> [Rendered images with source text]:
-----

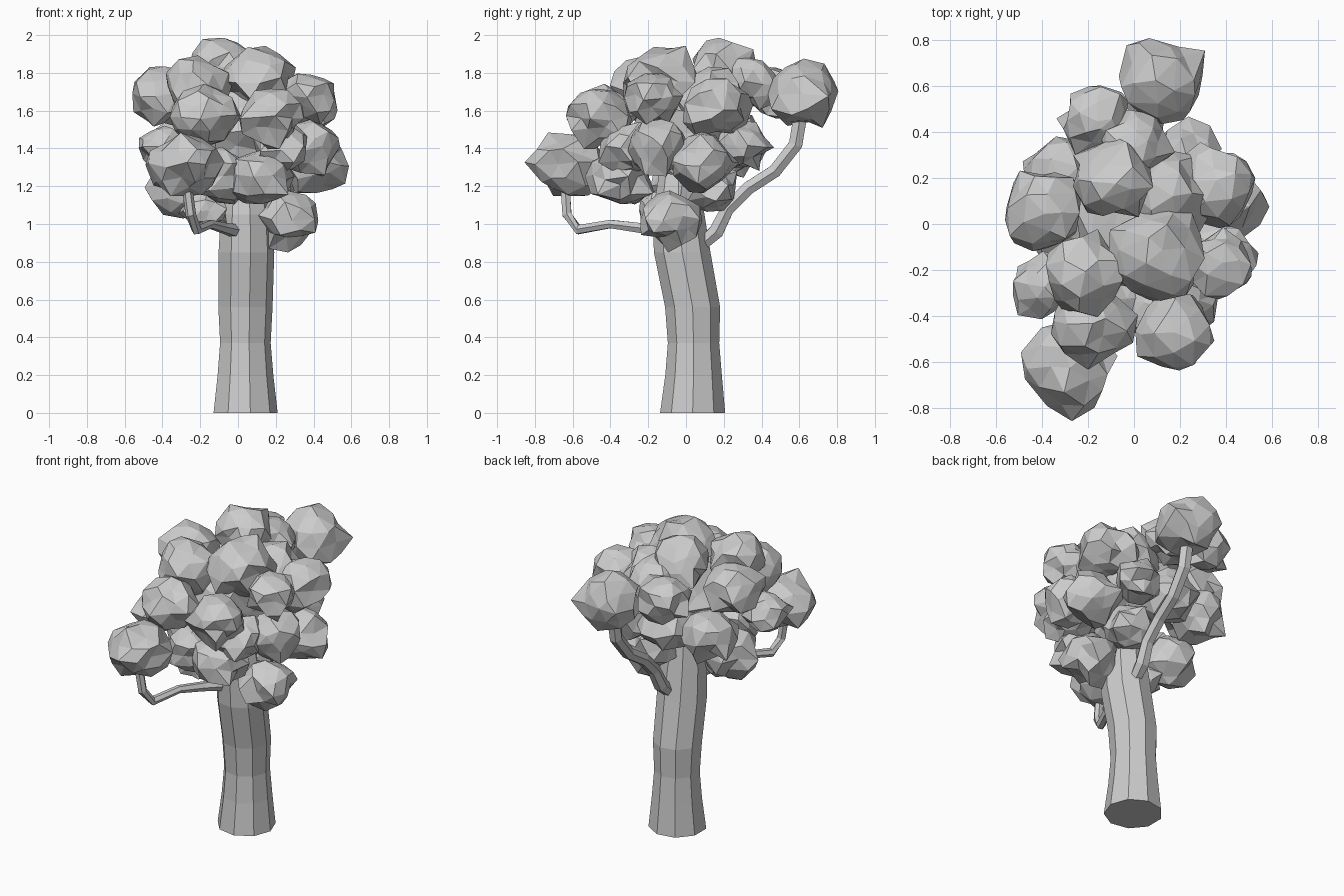
import bpy, bmesh, math, random
from mathutils import Vector

cube = bpy.data.objects.get("Cube")
if cube:
    bpy.data.objects.remove(cube)
random.seed(7)

grey = bpy.data.materials.new("plain grey")
grey.use_nodes = True
grey.diffuse_color = (0.6, 0.6, 0.6, 1)
grey.node_tree.nodes["Principled BSDF"].inputs["Base Color"].default_value = (0.6, 0.6, 0.6, 1)


def finish(name, bm):
    bmesh.ops.recalc_face_normals(bm, faces=bm.faces)
    mesh = bpy.data.meshes.new(name)
    bm.to_mesh(mesh)
    bm.free()
    mesh.materials.append(grey)
    bpy.context.collection.objects.link(bpy.data.objects.new(name, mesh))


def tube(name, path, sides, level=False):
    """Faceted tube through (x, y, z, radius) points, optionally with level rings."""
    bm = bmesh.new()
    pts = [Vector(p[:3]) for p in path]
    rings = []
    for i, p in enumerate(pts):
        along = pts[min(i + 1, len(pts) - 1)] - pts[max(i - 1, 0)]
        if level:
            along = Vector((0, 0, 1))
        u = along.cross(Vector((0, 1, 0) if level else (1, 0, 0))).normalized()
        v = along.cross(u).normalized()
        ring = []
        for k in range(sides):
            a = math.tau * (k + 0.5) / sides
            ring.append(bm.verts.new(p + path[i][3] * (u * math.cos(a) + v * math.sin(a))))
        rings.append(ring)
    for low, high in zip(rings, rings[1:]):
        for k in range(sides):
            n = (k + 1) % sides
            bm.faces.new((low[k], low[n], high[n], high[k]))
    bm.faces.new(rings[0])
    bm.faces.new(rings[-1])
    finish(name, bm)


def foliage(name, x, y, z, r):
    """Rounded leaf clump: broad facets above, ragged spikes round the underside."""
    bm = bmesh.new()
    bmesh.ops.create_icosphere(bm, subdivisions=2, radius=1)
    turn = random.random() * math.tau
    for v in bm.verts:
        rough = 0.07 if v.co.z > 0.1 else 0.2
        d = v.co * random.uniform(1 - rough, 1 + rough * 0.9)
        d += Vector([random.uniform(-0.12, 0.12) for _ in range(3)])
        d.z *= 0.92
        c, s = math.cos(turn), math.sin(turn)
        v.co = Vector((x + r * (d.x * c - d.y * s), y + r * (d.x * s + d.y * c), z + r * d.z))
    finish(name, bm)


# Trunk
tube("trunk", [(0.035, 0.035, 0, 0.175), (0.035, 0.04, 0.2, 0.152),
               (0.035, 0.04, 0.37, 0.138), (0.035, 0.035, 0.56, 0.148),
               (0.04, -0.02, 0.85, 0.152), (0.04, -0.04, 1.05, 0.14),
               (0.03, -0.04, 1.35, 0.09)], 9, True)

# Branches
tube("back_branch", [(0.06, 0.06, 0.87, 0.035), (0.07, 0.16, 0.96, 0.045),
                     (0.08, 0.22, 1.08, 0.04), (0.08, 0.33, 1.19, 0.04),
                     (0.09, 0.47, 1.28, 0.04), (0.1, 0.58, 1.42, 0.042),
                     (0.1, 0.61, 1.6, 0.042)], 6)
tube("front_branch", [(0, -0.1, 0.96, 0.04), (-0.08, -0.25, 0.98, 0.03),
                      (-0.15, -0.4, 1.0, 0.025), (-0.22, -0.57, 0.97, 0.028),
                      (-0.25, -0.63, 1.05, 0.028), (-0.27, -0.64, 1.2, 0.028)], 6)

# Foliage clumps: x, y, z, radius
clumps = [
    (0.11, 0.63, 1.69, 0.19), (-0.17, 0.46, 1.7, 0.15), (0.0, 0.34, 1.75, 0.15),
    (-0.09, 0.19, 1.82, 0.18), (-0.4, 0.05, 1.68, 0.17), (0.12, -0.12, 1.76, 0.2),
    (0.36, 0.17, 1.62, 0.17), (0.18, -0.47, 1.56, 0.17), (-0.27, -0.63, 1.31, 0.19),
    (0.38, -0.15, 1.4, 0.16), (0.4, 0.09, 1.32, 0.17), (0.27, -0.08, 1.03, 0.16),
    (-0.19, -0.44, 1.57, 0.17), (-0.22, -0.22, 1.72, 0.18), (-0.4, -0.27, 1.4, 0.13),
    (0.22, 0.3, 1.42, 0.14), (0.37, -0.17, 1.67, 0.15), (-0.3, 0.2, 1.4, 0.18),
    (-0.05, 0.25, 1.42, 0.18), (0.12, -0.35, 1.25, 0.17), (-0.1, -0.32, 1.25, 0.16),
    (-0.3, -0.03, 1.2, 0.17), (0.03, 0.0, 1.5, 0.28), (0.15, 0.12, 1.2, 0.15),
    (-0.17, -0.14, 1.07, 0.12), (0.22, -0.3, 1.4, 0.16), (0.15, 0.12, 1.66, 0.18),
]
for i, clump in enumerate(clumps, 1):
    foliage(f"foliage_{i}", *clump)
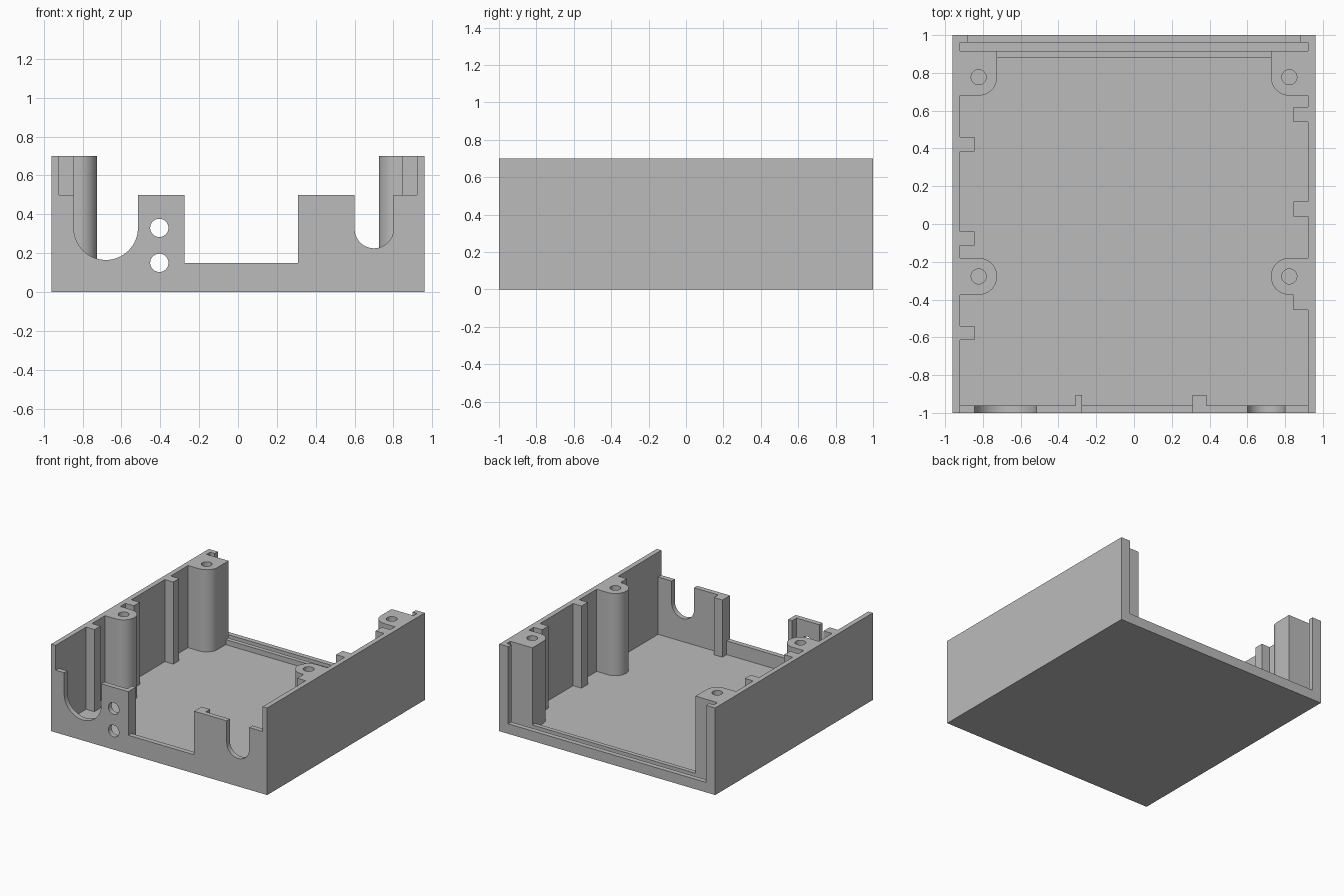
import bpy, bmesh, math

if "Cube" in bpy.data.objects:
    bpy.data.objects.remove(bpy.data.objects["Cube"])

WALL_X, FLOOR, SILL, TOP = 0.92, 0.04, 0.08, 0.70
POST_X, POST_R, MID_Y, BACK_Y = 0.8225, 0.0975, -0.2775, 0.7775

grey = bpy.data.materials.new("grey_plastic")
grey.diffuse_color = (0.5, 0.5, 0.5, 1)
grey.use_nodes = True
grey.node_tree.nodes["Principled BSDF"].inputs["Base Color"].default_value = grey.diffuse_color


def prism(name, pts, lo, hi, axis="z"):
    """Extrude a 2D outline along z, or an (x, z) outline along y."""
    bm = bmesh.new()
    put = (lambda a, b, c: (a, b, c)) if axis == "z" else (lambda a, b, c: (a, c, b))
    low = [bm.verts.new(put(a, b, lo)) for a, b in pts]
    high = [bm.verts.new(put(a, b, hi)) for a, b in pts]
    bm.faces.new(low)
    bm.faces.new(high)
    n = len(pts)
    for i in range(n):
        j = (i + 1) % n
        bm.faces.new((low[i], low[j], high[j], high[i]))
    bmesh.ops.recalc_face_normals(bm, faces=bm.faces)
    mesh = bpy.data.meshes.new(name)
    bm.to_mesh(mesh)
    bm.free()
    obj = bpy.data.objects.new(name, mesh)
    bpy.context.collection.objects.link(obj)
    mesh.materials.append(grey)
    return obj


def rect(x0, x1, y0, y1):
    return [(x0, y0), (x1, y0), (x1, y1), (x0, y1)]


def arc(cx, cy, r, a0, a1, n):
    return [(cx + r * math.cos(math.radians(a0 + (a1 - a0) * i / n)),
             cy + r * math.sin(math.radians(a0 + (a1 - a0) * i / n))) for i in range(n + 1)]


def side(ribs):
    """Inner outline of one side wall, front to back, with ribs and screw posts."""
    bumps = [(y0, y1, [(0.845, y0), (0.845, y1)]) for y0, y1 in ribs]
    bumps.append((-0.375, -0.18, arc(POST_X, MID_Y, POST_R, 270, 90, 24)))
    bumps.sort(key=lambda b: b[0])
    pts = [(WALL_X, -0.96)]
    for y0, y1, inner in bumps:
        if abs(pts[-1][1] - y0) < 1e-4:
            pts.pop()                       # rib that merges into a post
        else:
            pts.append((WALL_X, y0))
        pts += inner + [(WALL_X, y1)]
    pts.append((WALL_X, BACK_Y - POST_R))
    pts += arc(POST_X, BACK_Y, POST_R, 270, 180, 12)
    return pts + [(0.725, 0.88)]


# Solid block and the interior outline, with its ribs and posts left standing
case = prism("enclosure_base", rect(-0.96, 0.96, -1, 1), 0, TOP)
right = side([(-0.455, -0.375), (0.04, 0.12), (0.54, 0.62)])
left = side([(-0.615, -0.54), (-0.115, -0.04), (0.385, 0.46)])
front = []
for x0, x1 in ((-0.31, -0.275), (0.31, 0.385)):
    front += [(x0, -0.96), (x0, -0.905), (x1, -0.905), (x1, -0.96)]
outline = front + right + [(-x, y) for x, y in reversed(left)]
cutters = [prism("interior", outline, FLOOR, 1)]

# Rear panel slot, inner ridge and rear opening
cutters.append(prism("panel_slot", rect(-WALL_X, WALL_X, 0.915, 0.96), FLOOR, 1))
cutters.append(prism("ridge_gap", rect(-0.725, 0.725, 0.86, 0.93), SILL, 1))
cutters.append(prism("rear_opening", rect(-0.88, 0.88, 0.94, 1.1), SILL, 1))

# Lowered front wall, wide front gap and two U-shaped cable notches
cutters.append(prism("front_step", rect(-WALL_X, WALL_X, -1.1, -0.85), 0.5, 1))
cutters.append(prism("front_gap", rect(-0.275, 0.31, -1.1, -0.93), 0.15, 1))
for x, z, r in ((-0.68, 0.33, 0.165), (0.70, 0.325, 0.10)):
    u = [(x + r, 0.9), (x - r, 0.9)] + arc(x, z, r, 180, 360, 32)
    cutters.append(prism("cable_notch", u, -1.1, -0.93, "y"))

# Round front holes and screw holes in the posts
for z in (0.33, 0.15):
    cutters.append(prism("front_hole", arc(-0.405, z, 0.047, 0, 350, 35), -1.1, -0.93, "y"))
for x in (-POST_X, POST_X):
    for y in (MID_Y, BACK_Y):
        cutters.append(prism("screw_hole", arc(x, y, 0.04, 0, 345, 23), 0.2, 1))

for cutter in cutters:
    cutter.hide_render = True
    mod = case.modifiers.new(cutter.name, "BOOLEAN")
    mod.operation, mod.solver, mod.object = "DIFFERENCE", "EXACT", cutter

# Bake the cuts, then drop the cutters
bpy.context.view_layer.update()
baked = bpy.data.meshes.new_from_object(case.evaluated_get(bpy.context.evaluated_depsgraph_get()))
case.modifiers.clear()
case.data = baked
for cutter in cutters:
    bpy.data.objects.remove(cutter)

bpy.context.view_layer.objects.active = case
case.select_set(True)
bpy.ops.object.shade_smooth_by_angle(angle=math.radians(30))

-----

> [WORK ORDER]:
Search the data above for the word "rings". Copy each line it is in.

> [RESULT OF THIS EXERCISE]:
    """Faceted tube through (x, y, z, radius) points, optionally with level rings."""
    rings = []
        rings.append(ring)
    for low, high in zip(rings, rings[1:]):
    bm.faces.new(rings[0])
    bm.faces.new(rings[-1])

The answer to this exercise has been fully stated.